IT is difficult enough to bring coal to the surface, but marketing it in good-sized lumps is a still harder problem. If the coal leaves the mine in large lumps and is delivered in small lumps, having been broken in freight cars on the trip, it suffers a depreciation in price of about thirty per cent. This is one of the discouraging factors that the shippers of -coal have had to contend with for years.
Box-car loaders of various
kinds have been used with little
success. Mechanical shovelers
disposed of the coal in short
order, but they broke it badly.
Now comes the conveyer type
of loader, designed to load the
coal without breakage. It does
not throw the product it is loading
but carries it to the end of the car,
as shown in the illustration. It reaches
eighteen feet into the car, fifty per cent
further than any other make of loader.

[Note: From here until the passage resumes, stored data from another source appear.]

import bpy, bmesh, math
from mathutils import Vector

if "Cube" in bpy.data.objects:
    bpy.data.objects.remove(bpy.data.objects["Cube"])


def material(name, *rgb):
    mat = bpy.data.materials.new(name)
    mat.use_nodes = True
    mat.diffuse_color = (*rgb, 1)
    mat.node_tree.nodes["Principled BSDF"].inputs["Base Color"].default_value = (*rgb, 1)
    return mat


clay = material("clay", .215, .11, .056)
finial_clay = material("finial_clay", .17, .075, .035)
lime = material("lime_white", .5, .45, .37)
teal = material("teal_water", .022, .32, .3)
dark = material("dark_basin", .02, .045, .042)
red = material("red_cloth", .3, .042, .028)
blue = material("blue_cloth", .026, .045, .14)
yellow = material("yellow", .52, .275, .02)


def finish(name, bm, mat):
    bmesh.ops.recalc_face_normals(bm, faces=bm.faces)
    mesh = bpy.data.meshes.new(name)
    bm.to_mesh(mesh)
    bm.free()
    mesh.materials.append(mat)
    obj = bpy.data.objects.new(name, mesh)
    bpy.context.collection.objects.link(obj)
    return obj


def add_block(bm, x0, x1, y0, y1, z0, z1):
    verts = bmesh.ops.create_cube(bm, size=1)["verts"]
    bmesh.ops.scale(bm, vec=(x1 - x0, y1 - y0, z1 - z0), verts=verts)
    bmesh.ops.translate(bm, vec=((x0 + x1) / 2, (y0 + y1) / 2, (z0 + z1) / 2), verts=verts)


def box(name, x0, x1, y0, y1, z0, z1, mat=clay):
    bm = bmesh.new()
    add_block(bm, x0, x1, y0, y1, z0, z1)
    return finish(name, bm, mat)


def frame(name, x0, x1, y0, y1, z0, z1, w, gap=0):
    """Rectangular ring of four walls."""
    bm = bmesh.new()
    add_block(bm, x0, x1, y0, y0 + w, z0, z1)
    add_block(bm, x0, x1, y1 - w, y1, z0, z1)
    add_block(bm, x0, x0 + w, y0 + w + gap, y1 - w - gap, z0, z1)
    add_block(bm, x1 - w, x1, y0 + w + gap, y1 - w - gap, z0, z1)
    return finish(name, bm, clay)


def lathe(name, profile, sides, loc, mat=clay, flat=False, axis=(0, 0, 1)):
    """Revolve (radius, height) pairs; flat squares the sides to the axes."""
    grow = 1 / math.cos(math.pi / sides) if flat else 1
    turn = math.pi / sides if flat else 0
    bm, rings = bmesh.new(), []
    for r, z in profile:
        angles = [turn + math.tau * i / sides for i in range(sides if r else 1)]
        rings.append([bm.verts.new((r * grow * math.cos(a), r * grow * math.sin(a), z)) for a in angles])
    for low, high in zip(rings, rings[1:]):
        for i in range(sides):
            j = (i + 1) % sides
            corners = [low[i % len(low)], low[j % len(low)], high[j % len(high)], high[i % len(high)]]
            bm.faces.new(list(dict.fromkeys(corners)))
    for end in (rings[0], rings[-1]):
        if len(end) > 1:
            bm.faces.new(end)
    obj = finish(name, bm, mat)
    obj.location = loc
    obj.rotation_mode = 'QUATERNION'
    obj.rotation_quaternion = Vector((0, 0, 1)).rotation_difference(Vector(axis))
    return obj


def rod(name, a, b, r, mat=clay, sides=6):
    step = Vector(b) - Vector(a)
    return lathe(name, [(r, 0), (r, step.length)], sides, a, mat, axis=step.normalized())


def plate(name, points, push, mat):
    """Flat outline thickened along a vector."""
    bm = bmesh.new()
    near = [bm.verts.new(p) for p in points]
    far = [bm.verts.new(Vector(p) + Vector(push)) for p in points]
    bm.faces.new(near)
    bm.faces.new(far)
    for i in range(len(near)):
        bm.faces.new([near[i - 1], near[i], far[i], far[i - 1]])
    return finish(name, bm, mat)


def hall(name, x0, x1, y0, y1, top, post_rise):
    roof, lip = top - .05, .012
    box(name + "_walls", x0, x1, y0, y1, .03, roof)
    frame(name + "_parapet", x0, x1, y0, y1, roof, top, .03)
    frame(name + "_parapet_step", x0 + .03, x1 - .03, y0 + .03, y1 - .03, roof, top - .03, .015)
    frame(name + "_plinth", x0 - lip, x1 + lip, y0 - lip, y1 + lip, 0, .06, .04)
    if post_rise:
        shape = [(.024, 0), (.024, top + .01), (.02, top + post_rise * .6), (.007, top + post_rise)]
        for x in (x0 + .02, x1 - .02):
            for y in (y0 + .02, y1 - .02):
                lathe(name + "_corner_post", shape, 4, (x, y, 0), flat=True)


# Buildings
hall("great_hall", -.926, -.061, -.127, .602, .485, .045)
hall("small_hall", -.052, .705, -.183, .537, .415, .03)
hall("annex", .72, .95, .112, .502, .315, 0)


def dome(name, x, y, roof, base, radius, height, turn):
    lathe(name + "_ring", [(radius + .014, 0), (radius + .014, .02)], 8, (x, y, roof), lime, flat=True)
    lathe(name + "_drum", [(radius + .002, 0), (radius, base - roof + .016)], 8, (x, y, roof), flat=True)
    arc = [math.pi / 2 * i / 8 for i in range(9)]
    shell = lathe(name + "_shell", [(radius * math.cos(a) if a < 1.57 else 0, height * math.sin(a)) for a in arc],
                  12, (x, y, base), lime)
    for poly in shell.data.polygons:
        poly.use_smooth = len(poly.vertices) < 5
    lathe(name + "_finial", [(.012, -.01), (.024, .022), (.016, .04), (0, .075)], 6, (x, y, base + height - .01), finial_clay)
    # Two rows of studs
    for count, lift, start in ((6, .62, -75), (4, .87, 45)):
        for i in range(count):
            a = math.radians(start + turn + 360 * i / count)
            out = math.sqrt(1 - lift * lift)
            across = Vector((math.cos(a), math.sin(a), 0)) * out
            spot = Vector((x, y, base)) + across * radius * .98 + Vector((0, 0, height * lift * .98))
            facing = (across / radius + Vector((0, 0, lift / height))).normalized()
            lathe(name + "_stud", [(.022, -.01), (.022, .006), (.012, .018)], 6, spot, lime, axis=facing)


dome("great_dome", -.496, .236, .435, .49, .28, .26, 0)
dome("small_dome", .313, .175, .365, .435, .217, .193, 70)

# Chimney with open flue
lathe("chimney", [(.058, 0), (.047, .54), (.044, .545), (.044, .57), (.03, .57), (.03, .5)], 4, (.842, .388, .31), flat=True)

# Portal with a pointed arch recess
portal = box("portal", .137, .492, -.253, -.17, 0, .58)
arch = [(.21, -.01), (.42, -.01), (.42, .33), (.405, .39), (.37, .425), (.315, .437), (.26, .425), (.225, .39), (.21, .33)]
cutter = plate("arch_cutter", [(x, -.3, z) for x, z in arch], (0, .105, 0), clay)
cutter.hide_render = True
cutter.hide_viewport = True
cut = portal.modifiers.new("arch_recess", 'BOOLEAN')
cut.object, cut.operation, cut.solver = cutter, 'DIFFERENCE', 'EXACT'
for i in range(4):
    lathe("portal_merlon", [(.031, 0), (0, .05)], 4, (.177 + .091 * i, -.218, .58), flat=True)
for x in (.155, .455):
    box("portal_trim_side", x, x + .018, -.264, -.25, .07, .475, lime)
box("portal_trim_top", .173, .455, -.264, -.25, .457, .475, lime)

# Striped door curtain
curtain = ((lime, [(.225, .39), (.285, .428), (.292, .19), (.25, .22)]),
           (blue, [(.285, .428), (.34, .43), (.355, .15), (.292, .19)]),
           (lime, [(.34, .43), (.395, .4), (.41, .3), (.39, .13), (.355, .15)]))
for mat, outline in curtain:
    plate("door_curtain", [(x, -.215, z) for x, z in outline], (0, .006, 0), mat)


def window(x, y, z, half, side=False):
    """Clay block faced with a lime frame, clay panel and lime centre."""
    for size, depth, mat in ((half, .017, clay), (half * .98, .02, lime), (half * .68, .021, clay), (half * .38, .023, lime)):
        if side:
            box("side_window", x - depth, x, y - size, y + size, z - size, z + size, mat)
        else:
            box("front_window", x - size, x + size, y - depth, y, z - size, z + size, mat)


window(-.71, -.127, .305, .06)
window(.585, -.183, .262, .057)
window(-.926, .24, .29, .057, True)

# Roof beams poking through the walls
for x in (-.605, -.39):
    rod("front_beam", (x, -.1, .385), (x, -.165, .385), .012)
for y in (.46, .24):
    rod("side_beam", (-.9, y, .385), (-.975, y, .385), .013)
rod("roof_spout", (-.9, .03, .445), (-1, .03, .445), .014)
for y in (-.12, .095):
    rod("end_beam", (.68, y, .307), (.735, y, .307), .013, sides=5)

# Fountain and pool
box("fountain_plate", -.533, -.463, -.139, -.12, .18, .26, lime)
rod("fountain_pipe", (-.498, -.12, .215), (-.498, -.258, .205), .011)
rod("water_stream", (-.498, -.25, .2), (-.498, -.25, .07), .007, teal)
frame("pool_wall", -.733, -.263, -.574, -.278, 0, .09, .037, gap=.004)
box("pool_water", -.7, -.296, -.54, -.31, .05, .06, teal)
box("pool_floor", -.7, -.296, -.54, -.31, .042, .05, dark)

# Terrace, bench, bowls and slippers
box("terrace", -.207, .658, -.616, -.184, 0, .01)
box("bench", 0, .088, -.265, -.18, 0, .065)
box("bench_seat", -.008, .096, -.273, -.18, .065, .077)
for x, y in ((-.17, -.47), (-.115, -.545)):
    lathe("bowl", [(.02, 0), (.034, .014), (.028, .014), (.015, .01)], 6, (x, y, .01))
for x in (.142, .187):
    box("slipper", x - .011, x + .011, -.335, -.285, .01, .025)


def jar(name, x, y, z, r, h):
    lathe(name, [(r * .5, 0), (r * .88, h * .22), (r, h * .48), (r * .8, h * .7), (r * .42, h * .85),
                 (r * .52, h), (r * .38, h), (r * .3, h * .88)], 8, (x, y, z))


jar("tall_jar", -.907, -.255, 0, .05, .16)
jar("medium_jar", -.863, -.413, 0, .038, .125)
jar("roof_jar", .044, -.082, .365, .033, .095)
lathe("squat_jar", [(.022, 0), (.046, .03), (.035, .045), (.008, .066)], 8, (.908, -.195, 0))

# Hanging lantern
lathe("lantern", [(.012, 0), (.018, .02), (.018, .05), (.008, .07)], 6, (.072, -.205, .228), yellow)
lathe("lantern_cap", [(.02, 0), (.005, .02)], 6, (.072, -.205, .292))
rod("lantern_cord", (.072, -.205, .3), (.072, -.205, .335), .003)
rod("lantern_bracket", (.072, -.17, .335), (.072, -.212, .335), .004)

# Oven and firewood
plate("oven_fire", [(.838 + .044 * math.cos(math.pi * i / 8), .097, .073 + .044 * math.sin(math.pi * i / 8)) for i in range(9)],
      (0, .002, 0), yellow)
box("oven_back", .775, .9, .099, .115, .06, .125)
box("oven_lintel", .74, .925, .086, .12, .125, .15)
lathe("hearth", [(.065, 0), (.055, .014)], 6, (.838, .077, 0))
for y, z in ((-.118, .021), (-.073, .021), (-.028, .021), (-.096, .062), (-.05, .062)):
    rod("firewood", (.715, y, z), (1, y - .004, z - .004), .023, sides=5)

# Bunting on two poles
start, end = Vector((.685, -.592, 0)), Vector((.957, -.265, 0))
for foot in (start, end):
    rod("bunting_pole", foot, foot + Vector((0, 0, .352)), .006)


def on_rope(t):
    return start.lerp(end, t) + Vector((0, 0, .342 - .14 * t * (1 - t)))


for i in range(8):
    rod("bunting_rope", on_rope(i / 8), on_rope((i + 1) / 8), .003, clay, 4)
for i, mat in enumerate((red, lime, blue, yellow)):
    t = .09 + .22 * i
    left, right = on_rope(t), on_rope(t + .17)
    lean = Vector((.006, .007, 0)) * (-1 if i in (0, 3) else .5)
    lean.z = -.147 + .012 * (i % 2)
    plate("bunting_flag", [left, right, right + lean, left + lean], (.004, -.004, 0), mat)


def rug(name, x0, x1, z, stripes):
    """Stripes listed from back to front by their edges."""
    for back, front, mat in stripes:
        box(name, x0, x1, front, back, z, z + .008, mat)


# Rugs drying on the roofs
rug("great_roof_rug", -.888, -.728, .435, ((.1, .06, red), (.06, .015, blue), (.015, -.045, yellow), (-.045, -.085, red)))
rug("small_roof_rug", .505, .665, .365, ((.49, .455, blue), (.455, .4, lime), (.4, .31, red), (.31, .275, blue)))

The conveyer is supported on two arms hinged from a post in such a manner as to, be easily moved into a box car by hand. The chute is on the lower side of the car and follows the loader in all positions. At the receiving end of the belt loader is a de- flector which turns the coal as it comes from the chute in the direction of the con- veyer, thereby reducing the breakage. The conveyer is tilted by turning a crank.